__Your instructions__
Only the lines from the one containing "t = 2 * math.pi * i / 14" through the one containing "1.632 - .052" should be printed, exactly as they appear below, with both ends included.

====== Dataset records

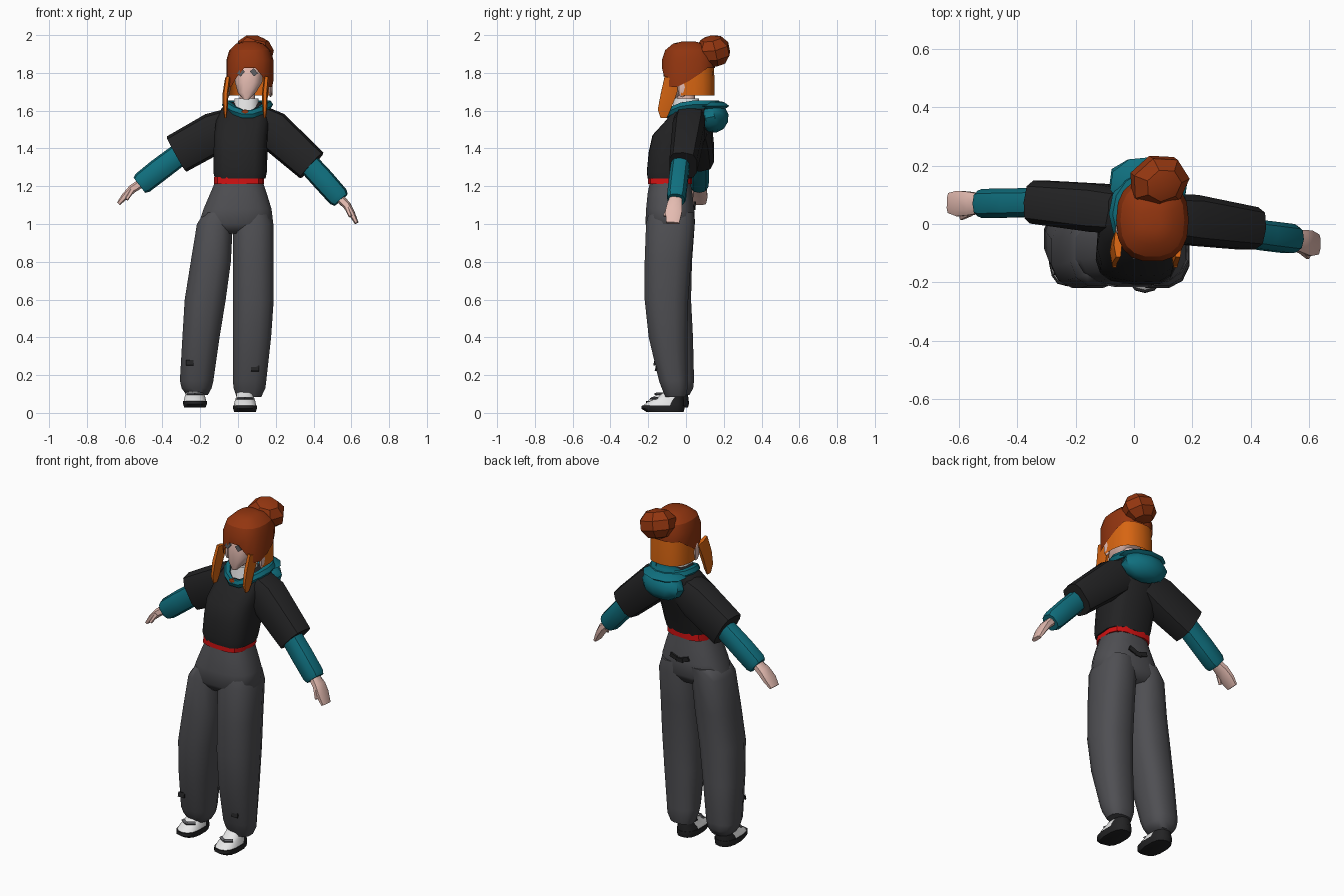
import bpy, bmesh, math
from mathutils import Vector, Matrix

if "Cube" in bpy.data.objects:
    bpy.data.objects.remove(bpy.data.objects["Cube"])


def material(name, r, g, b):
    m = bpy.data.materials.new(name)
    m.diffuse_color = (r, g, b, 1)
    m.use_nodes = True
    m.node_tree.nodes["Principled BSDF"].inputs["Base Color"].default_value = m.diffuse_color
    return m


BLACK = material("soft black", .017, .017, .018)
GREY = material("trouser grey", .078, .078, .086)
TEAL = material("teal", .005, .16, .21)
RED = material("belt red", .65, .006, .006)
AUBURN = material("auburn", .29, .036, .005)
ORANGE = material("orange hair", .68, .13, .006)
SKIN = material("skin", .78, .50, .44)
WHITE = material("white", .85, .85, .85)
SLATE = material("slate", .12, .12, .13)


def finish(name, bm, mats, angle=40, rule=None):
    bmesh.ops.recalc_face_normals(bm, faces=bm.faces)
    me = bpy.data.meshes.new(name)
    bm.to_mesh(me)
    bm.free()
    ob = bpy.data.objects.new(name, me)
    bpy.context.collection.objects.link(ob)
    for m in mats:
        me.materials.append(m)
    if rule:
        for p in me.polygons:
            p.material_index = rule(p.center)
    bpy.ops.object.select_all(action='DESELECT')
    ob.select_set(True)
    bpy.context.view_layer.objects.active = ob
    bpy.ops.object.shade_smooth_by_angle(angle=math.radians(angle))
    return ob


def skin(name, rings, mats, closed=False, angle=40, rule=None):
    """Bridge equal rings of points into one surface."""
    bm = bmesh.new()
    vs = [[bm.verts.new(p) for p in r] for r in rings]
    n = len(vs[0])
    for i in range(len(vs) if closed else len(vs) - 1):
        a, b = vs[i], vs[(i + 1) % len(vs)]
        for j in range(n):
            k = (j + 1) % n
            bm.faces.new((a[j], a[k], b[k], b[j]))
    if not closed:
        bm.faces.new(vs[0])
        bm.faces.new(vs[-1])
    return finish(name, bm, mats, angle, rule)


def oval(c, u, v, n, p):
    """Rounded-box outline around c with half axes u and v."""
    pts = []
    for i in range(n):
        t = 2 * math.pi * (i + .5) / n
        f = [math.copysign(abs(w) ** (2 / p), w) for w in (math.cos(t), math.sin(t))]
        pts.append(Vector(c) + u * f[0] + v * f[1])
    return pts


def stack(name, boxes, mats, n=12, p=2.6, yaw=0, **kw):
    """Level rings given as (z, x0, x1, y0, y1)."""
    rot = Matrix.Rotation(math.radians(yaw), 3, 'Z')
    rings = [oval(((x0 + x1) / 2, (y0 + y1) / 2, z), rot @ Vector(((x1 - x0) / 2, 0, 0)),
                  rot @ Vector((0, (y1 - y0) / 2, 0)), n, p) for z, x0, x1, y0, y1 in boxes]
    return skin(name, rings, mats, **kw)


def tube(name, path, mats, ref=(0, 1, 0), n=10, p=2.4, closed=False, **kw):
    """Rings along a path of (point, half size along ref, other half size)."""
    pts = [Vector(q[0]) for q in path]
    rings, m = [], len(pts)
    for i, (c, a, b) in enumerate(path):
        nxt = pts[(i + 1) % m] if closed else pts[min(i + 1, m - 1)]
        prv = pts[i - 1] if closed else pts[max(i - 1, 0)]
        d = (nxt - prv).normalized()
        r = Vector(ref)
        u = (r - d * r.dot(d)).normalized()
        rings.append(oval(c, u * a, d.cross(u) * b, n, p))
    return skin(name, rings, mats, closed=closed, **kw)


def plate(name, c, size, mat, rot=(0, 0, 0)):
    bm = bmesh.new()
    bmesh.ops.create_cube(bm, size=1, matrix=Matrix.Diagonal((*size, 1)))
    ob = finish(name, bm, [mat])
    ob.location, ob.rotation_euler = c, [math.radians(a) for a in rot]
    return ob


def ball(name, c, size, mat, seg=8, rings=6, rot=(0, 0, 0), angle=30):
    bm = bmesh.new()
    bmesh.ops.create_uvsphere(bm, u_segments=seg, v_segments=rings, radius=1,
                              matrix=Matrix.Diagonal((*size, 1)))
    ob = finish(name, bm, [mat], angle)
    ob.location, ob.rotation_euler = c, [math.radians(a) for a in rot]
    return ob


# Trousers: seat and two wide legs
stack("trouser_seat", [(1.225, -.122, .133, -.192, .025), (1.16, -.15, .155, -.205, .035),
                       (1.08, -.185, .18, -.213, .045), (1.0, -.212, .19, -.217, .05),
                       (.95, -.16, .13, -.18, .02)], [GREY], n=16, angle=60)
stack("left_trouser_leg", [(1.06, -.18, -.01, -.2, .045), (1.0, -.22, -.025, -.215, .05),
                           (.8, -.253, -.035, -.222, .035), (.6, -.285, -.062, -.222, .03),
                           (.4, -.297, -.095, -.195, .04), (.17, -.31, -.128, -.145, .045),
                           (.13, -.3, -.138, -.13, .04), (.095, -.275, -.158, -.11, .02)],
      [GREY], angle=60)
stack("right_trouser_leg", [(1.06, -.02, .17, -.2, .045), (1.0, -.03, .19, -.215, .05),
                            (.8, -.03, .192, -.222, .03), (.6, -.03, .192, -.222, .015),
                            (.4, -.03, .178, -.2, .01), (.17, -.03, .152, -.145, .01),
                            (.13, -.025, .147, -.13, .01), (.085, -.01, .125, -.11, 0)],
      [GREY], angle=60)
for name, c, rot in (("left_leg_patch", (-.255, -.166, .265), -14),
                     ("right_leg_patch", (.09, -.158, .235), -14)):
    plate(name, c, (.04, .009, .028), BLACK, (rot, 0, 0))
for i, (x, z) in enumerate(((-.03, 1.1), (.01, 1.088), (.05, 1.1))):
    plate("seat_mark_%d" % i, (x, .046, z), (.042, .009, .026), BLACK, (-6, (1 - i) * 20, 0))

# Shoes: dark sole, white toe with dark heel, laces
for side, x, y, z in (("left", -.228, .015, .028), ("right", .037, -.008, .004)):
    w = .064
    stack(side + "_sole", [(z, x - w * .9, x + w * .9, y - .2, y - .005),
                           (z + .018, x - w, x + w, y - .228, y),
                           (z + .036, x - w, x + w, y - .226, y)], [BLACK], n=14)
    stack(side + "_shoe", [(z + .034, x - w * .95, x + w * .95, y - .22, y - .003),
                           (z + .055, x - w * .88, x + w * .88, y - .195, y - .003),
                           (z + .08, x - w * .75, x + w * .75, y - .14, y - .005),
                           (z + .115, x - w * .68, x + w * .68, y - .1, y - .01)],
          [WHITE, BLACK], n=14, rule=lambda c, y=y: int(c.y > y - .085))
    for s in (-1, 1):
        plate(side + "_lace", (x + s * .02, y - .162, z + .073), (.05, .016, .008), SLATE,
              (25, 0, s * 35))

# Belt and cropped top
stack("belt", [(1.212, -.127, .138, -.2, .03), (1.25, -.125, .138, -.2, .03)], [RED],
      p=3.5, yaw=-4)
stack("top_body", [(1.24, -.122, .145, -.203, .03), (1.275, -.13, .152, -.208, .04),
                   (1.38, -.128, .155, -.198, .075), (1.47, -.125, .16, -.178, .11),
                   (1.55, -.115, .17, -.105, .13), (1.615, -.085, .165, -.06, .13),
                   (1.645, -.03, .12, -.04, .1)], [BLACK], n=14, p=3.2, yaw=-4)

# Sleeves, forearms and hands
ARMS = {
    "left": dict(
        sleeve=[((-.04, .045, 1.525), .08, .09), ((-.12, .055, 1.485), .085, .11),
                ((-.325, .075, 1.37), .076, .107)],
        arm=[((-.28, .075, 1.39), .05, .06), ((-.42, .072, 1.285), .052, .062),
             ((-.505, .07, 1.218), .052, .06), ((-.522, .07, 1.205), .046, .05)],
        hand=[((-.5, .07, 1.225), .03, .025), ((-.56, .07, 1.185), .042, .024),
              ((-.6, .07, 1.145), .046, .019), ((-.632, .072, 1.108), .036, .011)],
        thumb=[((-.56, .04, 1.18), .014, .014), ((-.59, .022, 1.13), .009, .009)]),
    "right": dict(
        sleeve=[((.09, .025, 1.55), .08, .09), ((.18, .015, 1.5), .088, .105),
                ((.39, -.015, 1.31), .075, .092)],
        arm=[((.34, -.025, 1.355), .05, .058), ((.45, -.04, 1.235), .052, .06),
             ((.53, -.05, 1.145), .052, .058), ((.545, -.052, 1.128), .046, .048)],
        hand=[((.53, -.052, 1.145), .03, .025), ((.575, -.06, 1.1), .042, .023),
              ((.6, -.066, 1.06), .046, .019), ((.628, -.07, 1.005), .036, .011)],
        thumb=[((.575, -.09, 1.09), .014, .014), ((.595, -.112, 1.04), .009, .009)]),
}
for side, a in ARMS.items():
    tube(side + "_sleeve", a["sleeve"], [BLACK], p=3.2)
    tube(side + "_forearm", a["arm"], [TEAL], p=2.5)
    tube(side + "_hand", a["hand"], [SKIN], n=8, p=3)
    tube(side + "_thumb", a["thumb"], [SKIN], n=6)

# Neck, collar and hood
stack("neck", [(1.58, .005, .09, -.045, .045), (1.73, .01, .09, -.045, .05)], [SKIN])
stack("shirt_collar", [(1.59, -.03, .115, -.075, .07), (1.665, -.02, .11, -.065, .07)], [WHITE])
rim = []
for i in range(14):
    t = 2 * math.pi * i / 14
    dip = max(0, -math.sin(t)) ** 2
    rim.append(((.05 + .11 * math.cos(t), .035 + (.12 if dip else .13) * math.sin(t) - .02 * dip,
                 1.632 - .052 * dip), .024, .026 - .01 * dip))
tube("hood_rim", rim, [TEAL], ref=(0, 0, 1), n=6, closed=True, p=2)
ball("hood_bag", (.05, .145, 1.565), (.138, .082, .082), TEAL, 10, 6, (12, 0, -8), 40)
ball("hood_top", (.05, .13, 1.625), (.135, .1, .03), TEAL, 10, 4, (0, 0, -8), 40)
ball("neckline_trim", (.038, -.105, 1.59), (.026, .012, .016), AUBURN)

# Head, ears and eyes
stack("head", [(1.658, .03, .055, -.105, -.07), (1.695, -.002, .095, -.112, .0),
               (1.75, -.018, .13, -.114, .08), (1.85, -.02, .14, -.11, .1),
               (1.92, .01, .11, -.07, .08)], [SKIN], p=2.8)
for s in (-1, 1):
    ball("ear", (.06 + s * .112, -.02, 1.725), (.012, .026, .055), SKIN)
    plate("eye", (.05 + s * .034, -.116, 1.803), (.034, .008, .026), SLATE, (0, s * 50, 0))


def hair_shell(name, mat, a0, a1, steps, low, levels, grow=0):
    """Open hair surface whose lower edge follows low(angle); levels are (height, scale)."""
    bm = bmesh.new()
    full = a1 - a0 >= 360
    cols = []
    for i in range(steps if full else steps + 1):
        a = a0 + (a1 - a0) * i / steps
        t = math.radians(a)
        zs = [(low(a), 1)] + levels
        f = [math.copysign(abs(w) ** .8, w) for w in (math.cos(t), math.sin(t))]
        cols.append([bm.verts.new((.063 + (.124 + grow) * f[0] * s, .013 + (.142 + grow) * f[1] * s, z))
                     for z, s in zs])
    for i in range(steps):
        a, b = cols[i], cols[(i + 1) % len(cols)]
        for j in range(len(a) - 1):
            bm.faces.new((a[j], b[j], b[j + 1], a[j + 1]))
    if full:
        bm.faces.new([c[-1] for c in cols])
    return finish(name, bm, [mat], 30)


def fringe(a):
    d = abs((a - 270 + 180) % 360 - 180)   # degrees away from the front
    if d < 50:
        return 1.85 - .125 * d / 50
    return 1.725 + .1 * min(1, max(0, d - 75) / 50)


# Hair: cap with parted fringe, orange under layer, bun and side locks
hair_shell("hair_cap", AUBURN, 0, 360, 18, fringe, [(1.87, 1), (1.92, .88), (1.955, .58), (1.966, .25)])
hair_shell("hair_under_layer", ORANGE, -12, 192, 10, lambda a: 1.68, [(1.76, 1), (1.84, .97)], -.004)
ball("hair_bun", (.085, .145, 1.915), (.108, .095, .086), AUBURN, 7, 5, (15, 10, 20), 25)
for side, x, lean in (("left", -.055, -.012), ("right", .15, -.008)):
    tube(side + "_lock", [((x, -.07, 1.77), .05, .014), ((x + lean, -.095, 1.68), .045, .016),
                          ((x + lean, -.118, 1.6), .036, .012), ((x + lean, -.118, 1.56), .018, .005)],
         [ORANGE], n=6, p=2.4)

============

__Exercise response__
    t = 2 * math.pi * i / 14
    dip = max(0, -math.sin(t)) ** 2
    rim.append(((.05 + .11 * math.cos(t), .035 + (.12 if dip else .13) * math.sin(t) - .02 * dip,
                 1.632 - .052 * dip), .024, .026 - .01 * dip))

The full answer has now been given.